WHAT IS REQUIRED:
Each line that includes "grey" must be copied from the records.

DATA FOR THIS EXERCISE:
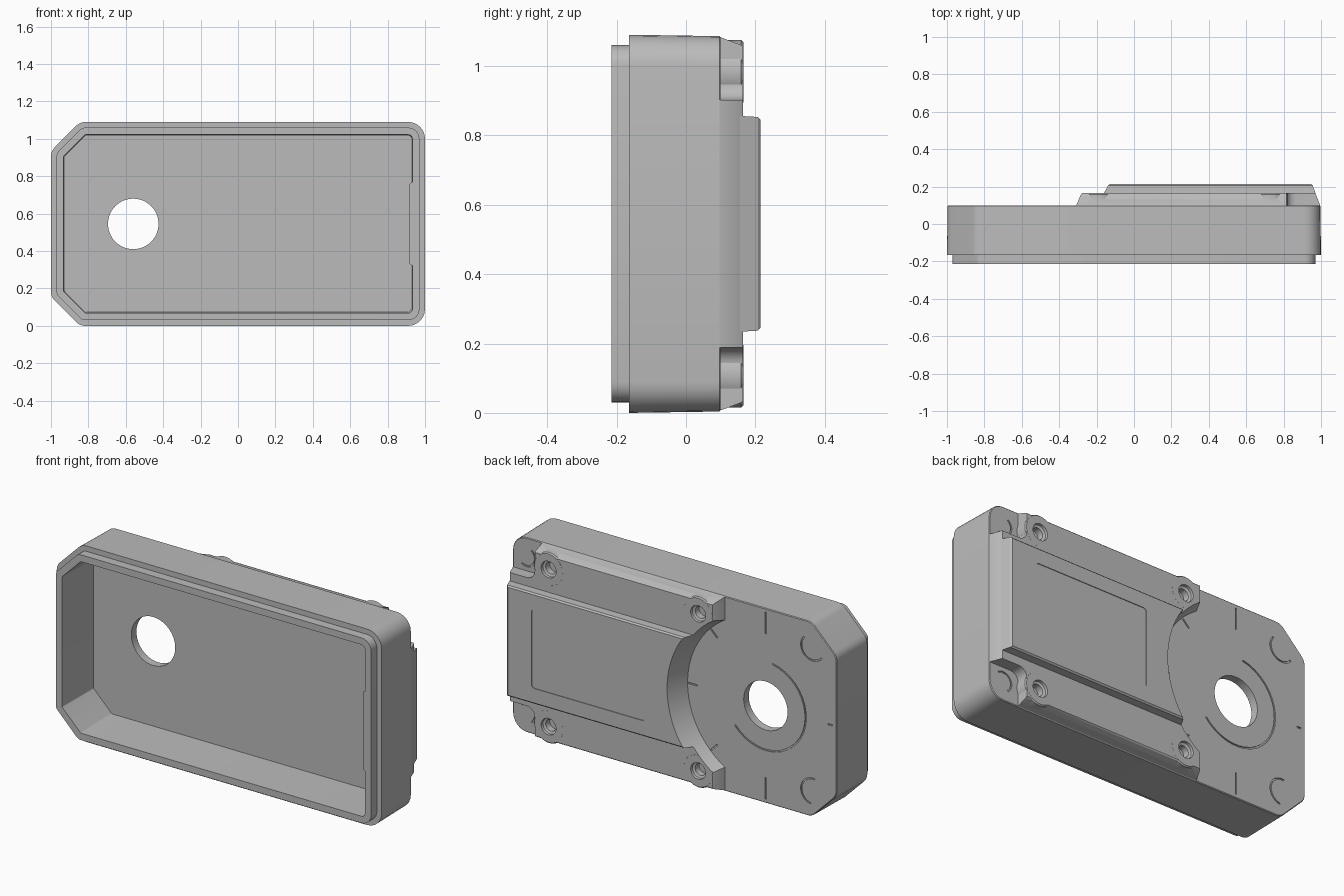
import bpy, bmesh, math
from mathutils import Vector

if "Cube" in bpy.data.objects:
    bpy.data.objects.remove(bpy.data.objects["Cube"])

grey = bpy.data.materials.new("plain_grey")
grey.use_nodes = True
grey.diffuse_color = (0.5, 0.5, 0.5, 1)
grey.node_tree.nodes["Principled BSDF"].inputs["Base Color"].default_value = (0.5, 0.5, 0.5, 1)

H = 1.09            # case height
MID = H / 2
HX, HZ = -0.56, MID  # centre of the large hole


def rounded(corners, steps=6):
    """Fillet a polygon given as (x, z, radius)."""
    pts = []
    n = len(corners)
    for i, (x, z, r) in enumerate(corners):
        p = Vector((x, z))
        a = (Vector(corners[i - 1][:2]) - p).normalized()
        b = (Vector(corners[(i + 1) % n][:2]) - p).normalized()
        half = a.angle(b) / 2
        c = p + (a + b).normalized() * (r / math.sin(half))
        s = p + a * (r / math.tan(half)) - c
        e = p + b * (r / math.tan(half)) - c
        sweep = s.angle_signed(e)
        for k in range(steps + 1):
            t = -sweep * k / steps
            pts.append((c.x + s.x * math.cos(t) - s.y * math.sin(t),
                        c.y + s.x * math.sin(t) + s.y * math.cos(t)))
    return pts


def rect(x0, x1, z0, z1, r=0.0):
    c = [(x0, z0, r), (x1, z0, r), (x1, z1, r), (x0, z1, r)]
    return rounded(c) if r else [p[:2] for p in c]


def circle(x, z, r, n=48):
    return [(x + r * math.cos(2 * math.pi * i / n), z + r * math.sin(2 * math.pi * i / n)) for i in range(n)]


def arc_strip(x, z, r, a0, a1, w=0.008, n=24):
    """Thin curved band between two angles in degrees."""
    angs = [math.radians(a0 + (a1 - a0) * i / n) for i in range(n + 1)]
    ring = [(x + r * math.cos(a), z + r * math.sin(a)) for a in angs]
    return ring + [(x + (r - w) * math.cos(a), z + (r - w) * math.sin(a)) for a in reversed(angs)]


def spoke(angle, r0, r1, w=0.004):
    """Thin radial bar around the large hole."""
    d = Vector((math.cos(math.radians(angle)), math.sin(math.radians(angle))))
    s = Vector((-d.y, d.x)) * w
    c = Vector((HX, HZ))
    return [tuple(c + d * r0 - s), tuple(c + d * r1 - s), tuple(c + d * r1 + s), tuple(c + d * r0 + s)]


def loft(name, rings):
    """Join matching outlines, each (points, y), into a closed solid."""
    bm = bmesh.new()
    loops = [[bm.verts.new((x, y, z)) for x, z in pts] for pts, y in rings]
    for a, b in zip(loops, loops[1:]):
        for i in range(len(a)):
            j = (i + 1) % len(a)
            bm.faces.new((a[i], a[j], b[j], b[i]))
    bm.faces.new(loops[0])
    bm.faces.new(loops[-1])
    bmesh.ops.recalc_face_normals(bm, faces=bm.faces)
    mesh = bpy.data.meshes.new(name)
    bm.to_mesh(mesh)
    bm.free()
    mesh.materials.append(grey)
    ob = bpy.data.objects.new(name, mesh)
    bpy.context.collection.objects.link(ob)
    return ob


def combine(ob, tool, op='DIFFERENCE'):
    bpy.context.view_layer.objects.active = ob
    m = ob.modifiers.new("cut", 'BOOLEAN')
    m.operation, m.solver, m.object = op, 'EXACT', tool
    bpy.ops.object.modifier_apply(modifier=m.name)
    bpy.data.objects.remove(tool)


def outline(d):
    """Case outline inset by d: clipped corners on one end, round on the other."""
    c = 0.155 - 0.586 * d
    x0, x1, z0, z1 = -1 + d, 1 - d, d, H - d
    r, q = max(0.09 - d, 0.018), max(0.07 - d, 0.01)
    return rounded([(x0, z0 + c, q), (x0 + c, z0, q), (x1, z0, r),
                    (x1, z1, r), (x0 + c, z1, q), (x0, z1 - c, q)])


# Hollow case with stepped lip
case = loft("case_shell", [(outline(d), y) for d, y in (
    (0.008, 0.10), (0.004, 0.096), (0, -0.165), (0.03, -0.165),
    (0.03, -0.215), (0.068, -0.215), (0.073, 0.055))])
combine(case, loft("hole_cutter", [(circle(HX, HZ, 0.135, 64), y) for y in (0, 0.2)]))

# Engraved marks on the back of the case
marks = [arc_strip(HX, HZ, 0.25, 100, 320)]
marks += [spoke(a, 0.40, 0.52) for a in (90, 270)]
marks += [spoke(a, 0.42, 0.475) for a in (0, 45, 315)]
marks += [spoke(180, 0.385, 0.41)]
for s in (1, -1):
    marks.append(arc_strip(-0.85, MID + s * 0.40, 0.075, s * -30 - 110, s * -30 + 70))
    marks.append(arc_strip(0.91, MID + s * 0.435, 0.055, s * 215 - 90, s * 215 + 90))
for pts in marks:
    combine(case, loft("mark_cutter", [(pts, 0.094), (pts, 0.12)]))


def bowl():
    """Conical cutter around the large hole."""
    return loft("bowl_cutter", [(circle(HX, HZ, 0.44 + 0.4 * y, 128), y) for y in (0.05, 0.3)])


# Raised back deck with sloped sides
deck = loft("back_deck", [
    (rect(-0.312, 0.996, 0.006, H - 0.006), 0.09),
    (rect(-0.308, 0.994, 0.008, H - 0.008), 0.102),
    (rect(-0.283, 0.972, 0.030, H - 0.030), 0.16),
    (rect(-0.278, 0.968, 0.035, H - 0.035), 0.165)])
bosses = [(x, MID + s * 0.437) for x in (-0.19, 0.73) for s in (1, -1)]
for s in (1, -1):
    za, zb = sorted((MID + s * 0.357, MID + s * 0.7))
    combine(deck, loft("notch_cutter", [(rect(0.815, 1.2, za, zb, 0.05), y) for y in (0.05, 0.3)]))
for x, z in bosses:
    combine(deck, loft("boss", [(circle(x, z, r), y) for r, y in (
        (0.093, 0.092), (0.093, 0.159), (0.087, 0.1652))]), 'UNION')
combine(deck, bowl())
for x, z in bosses:
    combine(deck, loft("screw_cutter", [(circle(x, z, r, 32), y) for r, y in (
        (0.032, 0.11), (0.032, 0.145), (0.045, 0.15), (0.048, 0.2))]))

# Upper plateau with shallow label recess
top = loft("back_plateau", [
    (rect(-0.17, 0.974, 0.234, H - 0.234), 0.155),
    (rect(-0.145, 0.955, 0.237, H - 0.237), 0.207),
    (rect(-0.138, 0.946, 0.245, H - 0.245), 0.215)])
combine(top, bowl())
combine(top, loft("panel_cutter", [(rect(0.10, 0.80, 0.325, H - 0.325, 0.02), y) for y in (0.211, 0.25)]))

# Slightly thicker middle of the inner end wall
pad = loft("inner_wall_pad", [
    (rounded([(0.918, 0.33, 0.004), (0.95, 0.31, 0.004), (0.95, 0.78, 0.004), (0.918, 0.76, 0.004)]), y)
    for y in (-0.213, 0.06)])

for ob in (case, deck, top, pad):
    bpy.ops.object.select_all(action='DESELECT')
    ob.select_set(True)
    bpy.context.view_layer.objects.active = ob
    bpy.ops.object.shade_smooth_by_angle(angle=math.radians(25))
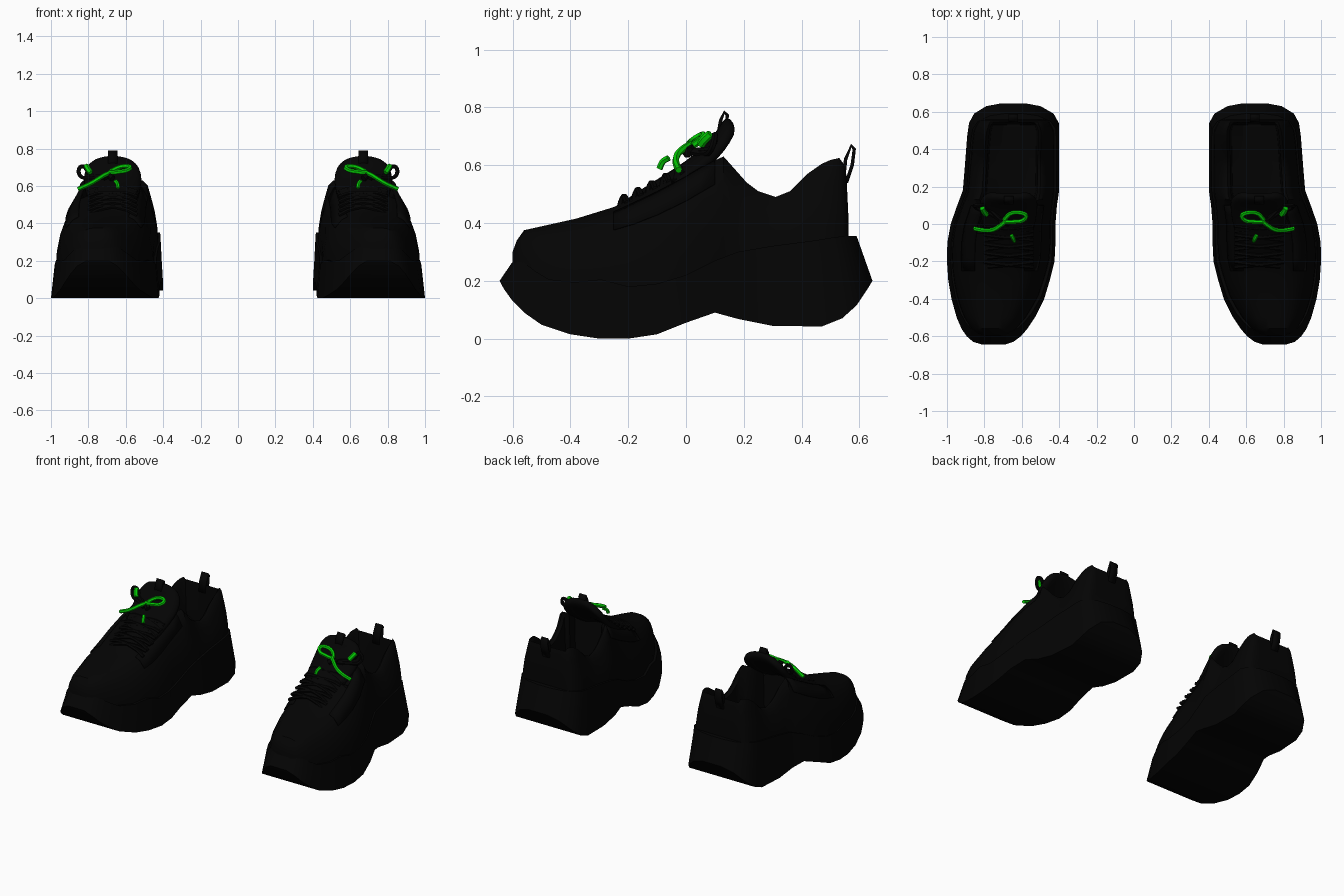
import bpy, bmesh, math

cube = bpy.data.objects.get("Cube")
if cube:
    bpy.data.objects.remove(cube, do_unlink=True)


def material(name, rgb):
    mat = bpy.data.materials.new(name)
    mat.use_nodes = True
    mat.diffuse_color = (*rgb, 1)
    mat.node_tree.nodes["Principled BSDF"].inputs["Base Color"].default_value = (*rgb, 1)
    return mat


BLACK = material("black", (.0012, .0012, .0012))
GREEN = material("bright green", (.001, .6, .001))


def sample(table, y):
    """Linear interpolation of the rows of a table, keyed by the first column."""
    y = min(max(y, table[0][0]), table[-1][0])
    for a, b in zip(table, table[1:]):
        if y <= b[0]:
            t = (y - a[0]) / (b[0] - a[0])
            return [p + (q - p) * t for p, q in zip(a[1:], b[1:])]


def finish(obj, mat, thickness=0, subsurf=0):
    """Smooth, thicken and mirror one part to make the pair."""
    obj.data.materials.clear()
    obj.data.materials.append(mat)
    bpy.ops.object.select_all(action='DESELECT')
    obj.select_set(True)
    bpy.context.view_layer.objects.active = obj
    bpy.ops.object.shade_smooth_by_angle(angle=math.radians(38))
    if thickness:
        solid = obj.modifiers.new("thickness", 'SOLIDIFY')
        solid.thickness = thickness
        solid.offset = 0
    if subsurf:
        sub = obj.modifiers.new("rounding", 'SUBSURF')
        sub.levels = sub.render_levels = subsurf
    obj.modifiers.new("pair", 'MIRROR')
    return obj


def loft(name, rows, closed=False, caps=False, mat=BLACK, **kw):
    """Skin a list of equal-length sections."""
    bm = bmesh.new()
    grid = [[bm.verts.new(p) for p in row] for row in rows]
    n = len(rows[0])
    for a, b in zip(grid, grid[1:]):
        for i in range(n if closed else n - 1):
            j = (i + 1) % n
            bm.faces.new((a[i], a[j], b[j], b[i]))
    if caps:
        bm.faces.new(grid[0])
        bm.faces.new(grid[-1])
    bmesh.ops.recalc_face_normals(bm, faces=bm.faces)
    mesh = bpy.data.meshes.new(name)
    bm.to_mesh(mesh)
    bm.free()
    obj = bpy.data.objects.new(name, mesh)
    bpy.context.collection.objects.link(obj)
    return finish(obj, mat, **kw)


def cord(name, points, mat, radius=.011):
    """Round cord through a few points."""
    curve = bpy.data.curves.new(name, 'CURVE')
    curve.dimensions = '3D'
    curve.bevel_depth = radius
    curve.bevel_resolution = 1
    curve.resolution_u = 5
    curve.use_fill_caps = True
    spline = curve.splines.new('BEZIER')
    spline.bezier_points.add(len(points) - 1)
    for bp, p in zip(spline.bezier_points, points):
        bp.co = p
        bp.handle_left_type = bp.handle_right_type = 'AUTO'
    obj = bpy.data.objects.new(name, curve)
    bpy.context.collection.objects.link(obj)
    bpy.ops.object.select_all(action='DESELECT')
    obj.select_set(True)
    bpy.context.view_layer.objects.active = obj
    bpy.ops.object.convert(target='MESH')
    return finish(bpy.context.view_layer.objects.active, mat)


def strap(name, path, x0, x1):
    """Flat pull loop: a side path extruded across x."""
    return loft(name, [[(x, y, z) for x in (x0, x1)] for y, z in path], thickness=.012)


# Sole: y, inner x, outer x, bottom z, top z
SOLE = [(-.645, .69, .81, .2, .28), (-.63, .645, .86, .172, .275), (-.6, .605, .895, .13, .26),
        (-.56, .57, .922, .09, .235), (-.5, .53, .948, .048, .205), (-.4, .48, .976, .015, .195),
        (-.3, .45, .993, 0, .205), (-.2, .425, 1, 0, .18), (-.1, .42, .998, .015, .19),
        (0, .42, .98, .055, .22), (.1, .412, .945, .09, .27), (.18, .4, .915, .068, .3),
        (.3, .4, .905, .044, .32), (.47, .4, .892, .042, .34), (.54, .402, .882, .07, .35),
        (.59, .43, .855, .115, .355), (.63, .5, .79, .175, .355), (.645, .58, .71, .2, .355)]


def pulled(y):
    return y * (1 - .085 * abs(y / .645) ** 2)


rows = []
for y, xl, xr, bot, top in SOLE:
    yt = pulled(y)
    rows.append([(xl, y, bot), (xl + .015, yt, top), (xr - .02, yt, top), (xr, y, bot)])
loft("sole", rows, closed=True, caps=True)

# Upper: ridge and collar height along y
RIDGE = [(-.6, .3), (-.585, .34), (-.56, .375), (-.38, .415), (-.25, .455), (-.1, .53),
         (0, .585), (.1, .645), (.13, .63), (.21, .54), (.25, .51), (.31, .49), (.36, .51),
         (.42, .57), (.47, .605), (.5, .618), (.53, .625), (.545, .605), (.555, .565), (.562, .42)]
# Half sections as width and height fractions, closed in front, open at throat and collar
ARCH = [(1, 0), (.98, .25), (.91, .5), (.79, .72), (.65, .87), (.52, .93), (.4, .97), (.2, 1), (0, 1)]
THROAT = ARCH[:6] + [(.49, .85), (.46, .1), (0, 0)]
RIM = [(1, 0), (.97, .25), (.91, .5), (.82, .75), (.74, .95), (.67, 1), (.6, .92), (.56, .2), (0, 0)]
HEEL = RIM[:6] + [(.56, 1), (.4, 1), (0, 1)]


def half_section(y, side, lift=0):
    xl, xr, _, base = sample(SOLE, y * 1.07)
    base -= .03
    mid, half = (xl + xr) / 2, (xr - xl) / 2 - .025
    height = sample(RIDGE, y)[0] - base
    shape = ARCH if y < 0 else THROAT if y < .12 else RIM if y < .54 else HEEL
    return [(mid + side * (half * w + lift), y, base + height * h + lift) for w, h in shape]


stations = sorted({r[0] for r in RIDGE} | {-.5, -.44, -.31, -.18, -.05, .05, .17})
loft("upper", [half_section(y, -1) + half_section(y, 1)[-2::-1] for y in stations], caps=True)

# Lace stays on the upper
for side, label in ((-1, "inner"), (1, "outer")):
    stay = [half_section(y, side, .002)[3:6] for y in stations if -.26 < y < .11]
    loft(label + "_lace_stay", stay, thickness=.007)

# Tongue: y, z, half width
TONGUE = [(-.26, .43, .1), (-.1, .53, .125), (.02, .605, .15), (.09, .665, .16),
          (.13, .72, .15), (.152, .765, .105)]
MID = .67
rows = []
for y, z, w in TONGUE:
    rows.append([(MID + w * s, y + .015 * s * s, z - .035 * s * s) for s in (-1, -.6, 0, .6, 1)])
loft("tongue", rows, thickness=.045, subsurf=1)

# Pull loops
strap("tongue_pull_loop", [(.11, .7), (.12, .755), (.133, .784), (.143, .772), (.137, .72)], .645, .695)
strap("heel_pull_loop", [(.545, .55), (.552, .62), (.572, .668), (.582, .655), (.575, .6), (.555, .54)],
      .62, .67)

# Crossed laces up the throat
for i in range(5):
    y = -.23 + .048 * i
    z = sample(RIDGE, y)[0] + .009
    for s in (-1, 1):
        ends = [(MID + s * w, y + dy, z + dz) for w, dy, dz in
                ((-.13, 0, -.03), (-.07, .006, 0), (.07, .02, .014), (.13, .028, -.005))]
        cord("lace_row", ends, BLACK, .011)

# Bow: black knot and loop, green loop and ends
cord("bow_knot", [(.67, .0, .64), (.69, .015, .655), (.72, .01, .645)], BLACK, .018)
cord("bow_black_loop", [(.72, .03, .65), (.79, .09, .66), (.835, .1, .705), (.848, .09, .66),
                        (.78, .06, .64), (.71, .02, .645)], BLACK)
cord("bow_green_loop", [(.695, .02, .665), (.66, .055, .69), (.61, .06, .705), (.578, .045, .7),
                        (.59, .022, .685), (.64, .012, .675), (.695, .01, .668)], GREEN, .012)
cord("lace_long_end", [(.685, .015, .672), (.72, -.012, .655), (.75, -.03, .636), (.79, -.035, .612),
                       (.855, -.025, .583)], GREEN, .012)
cord("lace_back_end", [(.788, .05, .67), (.802, .065, .69), (.812, .085, .708)], GREEN, .015)
cord("lace_front_end", [(.64, -.092, .588), (.645, -.08, .612), (.655, -.06, .625)], GREEN)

ANSWER FOR THIS EXERCISE:
grey = bpy.data.materials.new("plain_grey")
grey.use_nodes = True
grey.diffuse_color = (0.5, 0.5, 0.5, 1)
grey.node_tree.nodes["Principled BSDF"].inputs["Base Color"].default_value = (0.5, 0.5, 0.5, 1)
    mesh.materials.append(grey)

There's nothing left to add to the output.